Author(s) Last name, Initials. (Date). Article title. Journal TitleVolume(Issue), page numbers.

All authors (up to 20) are listed within the reference list of a journal citation. 

  • Parenthetical citation of multiple author journal articles: (Sworsky, et al., 2019).
  • Narrative citation of multiple author journal articles: Sworsky et al. (2019)

Journal article with a DOI:

  • Palmryd, L., Rejnö, Å., & Godskesen, T. E. (2021). Integrity at end of life in the intensive care unit: A qualitative study of nurses’ views. Annals of Intensive Care11(1).

Journal article without a DOI: 

Note about DOI: 

  • APA Style includes digital object identifiers (DOIs) in an article citation.

  • DOIs are usually located on the article or in the database where the article was found
  • Some articles do not have a DOI
    • If the article has a stable URL, replace the DOI with the URL
    • If the article has no stable URL and no DOI, do not include any additional retrieval statements
  • Find DOIs

As noted in the ATSU Writing Center

Special Permissions
You need to use either the DOI or the URL of the webpage that takes a reader directly to the journal article referenced. A webpage that requires either special permission (such as access to ATSU/EBSCOhost) or a subscription will not work. Do some sleuthing to see if you can find the original article and then use the appropriate DOI or URL. If neither the DOI nor direct URL exist, the home page of the journal can be used if necessary.


If the source is an online scholarly article that has no DOI and is published on a database, such as EBSCO, and is considered "widely available," it does not need a URL or any database information in the reference (see Section 9.30 of the APA manual). However, the exception to this rule is if the original is a dissertation or thesis through ProQuest or a similar database (in limited circulation), see the templates for unpublished and published dissertations in Section 10.6 of the APA manual for proper format of the references.  

Website citations

Author, Initials. (Year, Month, Day). Title of page. Website name. URL

If the publishing organization and the website name are the same, you do not need to include the website name in your citation.

Name of Organization Or Group. (Date). Title of page. Website name. URL

Name of Specific Agency or Organization Responsible for Content. (Date). Title of webpage. Add names of parent agencies if available. URL

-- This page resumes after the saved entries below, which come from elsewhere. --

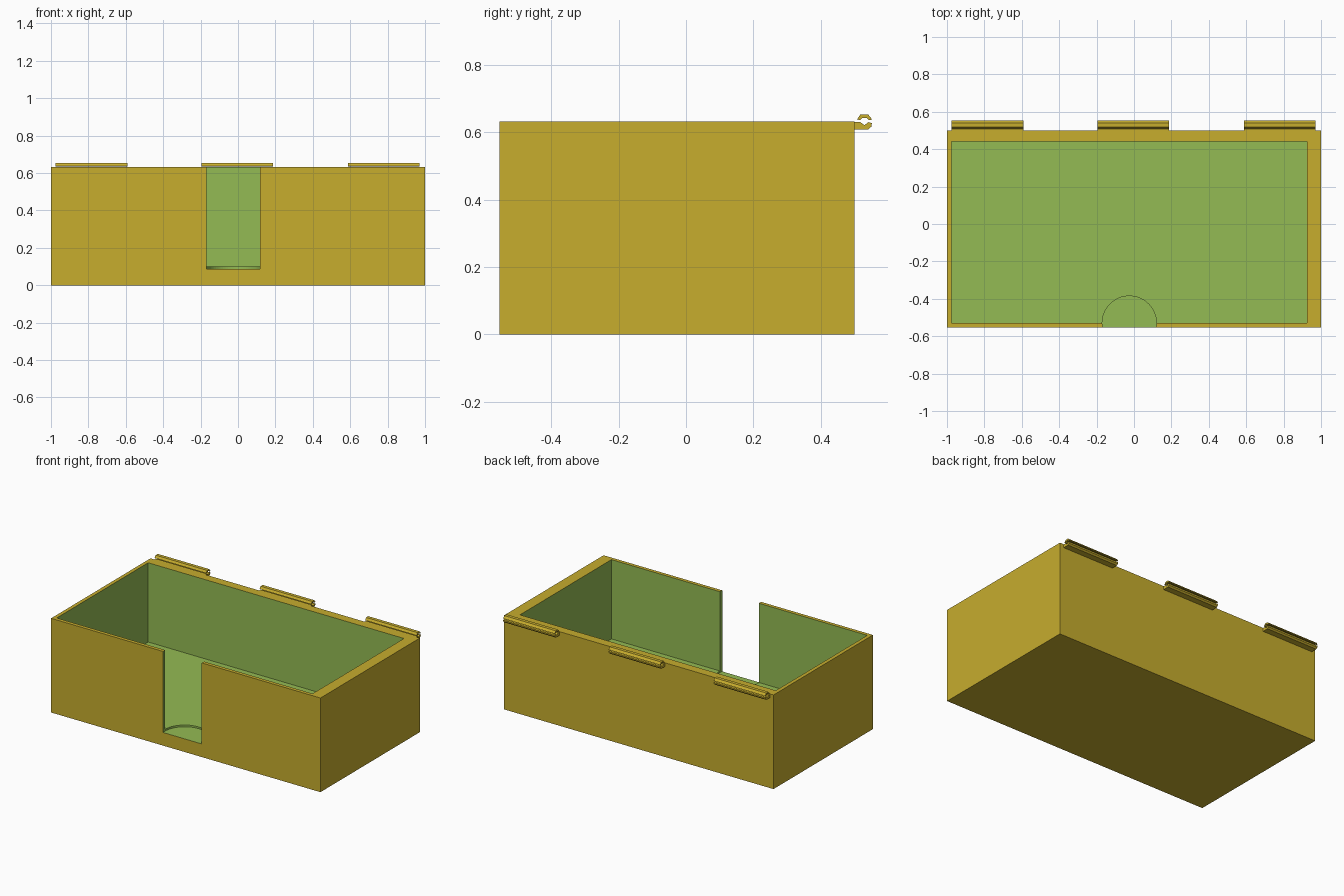
import bpy, bmesh
from mathutils import Vector

if "Cube" in bpy.data.objects:
    bpy.data.objects.remove(bpy.data.objects["Cube"])

H = 0.632
X0, X1, Y0, Y1 = -1.0, 1.0, -0.554, 0.5


def material(name, rgb):
    m = bpy.data.materials.new(name)
    m.diffuse_color = (*rgb, 1.0)
    m.use_nodes = True
    m.node_tree.nodes["Principled BSDF"].inputs["Base Color"].default_value = m.diffuse_color
    return m


yellow = material("mustard yellow", (0.571, 0.418, 0.027))
green = material("cut green", (0.296, 0.497, 0.087))


def finish(name, bm, *mats):
    bmesh.ops.recalc_face_normals(bm, faces=bm.faces)
    me = bpy.data.meshes.new(name)
    bm.to_mesh(me)
    bm.free()
    for m in mats:
        me.materials.append(m)
    ob = bpy.data.objects.new(name, me)
    bpy.context.collection.objects.link(ob)
    return ob


def block(name, lo, hi, *mats):
    bm = bmesh.new()
    bmesh.ops.create_cube(bm, size=1)
    lo, hi = Vector(lo), Vector(hi)
    for v in bm.verts:
        v.co = (lo + hi) / 2 + v.co * (hi - lo)
    return finish(name, bm, *mats)


# Box body
body = block("box_body", (X0, Y0, 0), (X1, Y1, H), yellow, green)

# Cutters: rectangular cavity and round thumb notch in the front wall
cavity = block("cavity_cutter", (-0.975, -0.53, 0.10), (0.925, 0.44, H + 0.2))
bm = bmesh.new()
bmesh.ops.create_cone(bm, cap_ends=True, segments=64, radius1=0.145,
                      radius2=0.145, depth=0.8)
bmesh.ops.translate(bm, verts=bm.verts, vec=(-0.025, -0.53, 0.088 + 0.4))
notch = finish("notch_cutter", bm)
for cutter in (cavity, notch):
    cutter.hide_render = True
    mod = body.modifiers.new(cutter.name, 'BOOLEAN')
    mod.operation = 'DIFFERENCE'
    mod.solver = 'EXACT'
    mod.object = cutter

# Bake the cuts, then colour every face that is not on the outer shell
dg = bpy.context.evaluated_depsgraph_get()
cut_mesh = bpy.data.meshes.new_from_object(body.evaluated_get(dg))
body.modifiers.clear()
body.data = cut_mesh
cut_mesh.materials.clear()
cut_mesh.materials.append(yellow)
cut_mesh.materials.append(green)
for p in cut_mesh.polygons:
    c, e = p.center, 1e-4
    outer = (abs(c.x - X0) < e or abs(c.x - X1) < e or abs(c.y - Y0) < e
             or abs(c.y - Y1) < e or abs(c.z) < e or abs(c.z - H) < e)
    p.material_index = 0 if outer else 1
for cutter in (cavity, notch):
    bpy.data.objects.remove(cutter)

# Hinge clips on the back edge: (y, z) profiles extruded along x
UPPER = [(0.508, 0.638), (0.518, 0.653), (0.541, 0.653), (0.553, 0.638),
         (0.544, 0.636), (0.536, 0.643), (0.525, 0.643), (0.517, 0.636)]
LOWER = [(0.5, 0.630), (0.518, 0.630), (0.530, 0.621), (0.542, 0.630),
         (0.552, 0.627), (0.551, 0.617), (0.541, 0.608), (0.5, 0.608)]


def extrude_x(name, profile, xa, xb):
    bm = bmesh.new()
    f = bm.faces.new([bm.verts.new((xa, y, z)) for y, z in profile])
    r = bmesh.ops.extrude_face_region(bm, geom=[f], use_keep_orig=True)
    vs = [g for g in r["geom"] if isinstance(g, bmesh.types.BMVert)]
    bmesh.ops.translate(bm, verts=vs, vec=(xb - xa, 0, 0))
    return finish(name, bm, yellow)


for label, xa in (("left", -0.975), ("middle", -0.195), ("right", 0.588)):
    extrude_x(label + "_hinge_upper", UPPER, xa, xa + 0.383)
    extrude_x(label + "_hinge_lower", LOWER, xa, xa + 0.383)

Webpages may not have individual authors. Use the agency, company or organization responsible for the information. If there is no obvious date, there may be a date last modified located near the end of the content. If neither are present, use n.d. for "no date". 

If you are citing a website in which the contents of the page are likely to change frequently, include a retrieval date in your citation.

Author, Initials. (Date). Title of page. Website name. Retrieved Date, from URL



Other Citation Types

Individual author(s) or Organization. (Date). Title of report or gray literature (include report number if applicable). Publisher name. DOI

Presenter Last name, Initial. (Date of presentation). Title of contribution [Type of contribution]. Conference name, location. DOI or URL. 

Type of contribution may include:

  • conference session
  • paper presentation
  • poster presentation
  • symposium contribution


Author Last name, Initial. (Date). Title of dissertation [Doctoral dissertation, Name of Institution Awarding the degree]. Database name. Archive Name. URL. 


Author Last name, Initial. (Date). Title of dissertation [Unpublished doctoral dissertation]. Name of Institution awarding the degree. 

Author Last name, Initial. (Date). Title of thesis [Unpublished master's thesis]. Name of institution awarding the degree. 

Citing Data


Author. (Publication Date). Title of Dataset. (Version #) [Data set]. Publisher. DOI/URL


O’Donohue, W. (2017). Content analysis of undergraduate psychology textbooks (ICPSR 21600; Version V1) [Data set]. ICPSR.

Cool, H. E. M., & Bell, M. (2011). Excavations at St Peter’s Church, Barton-upon-Humber [Data set]. doi:10.5284/1000389

APA Tutorial

Our librarians have created an interactive, online escape room tutorial to help you learn more about how to cite sources in APA style. See the links below to take the tutorial or view a PDF version of the tutorial.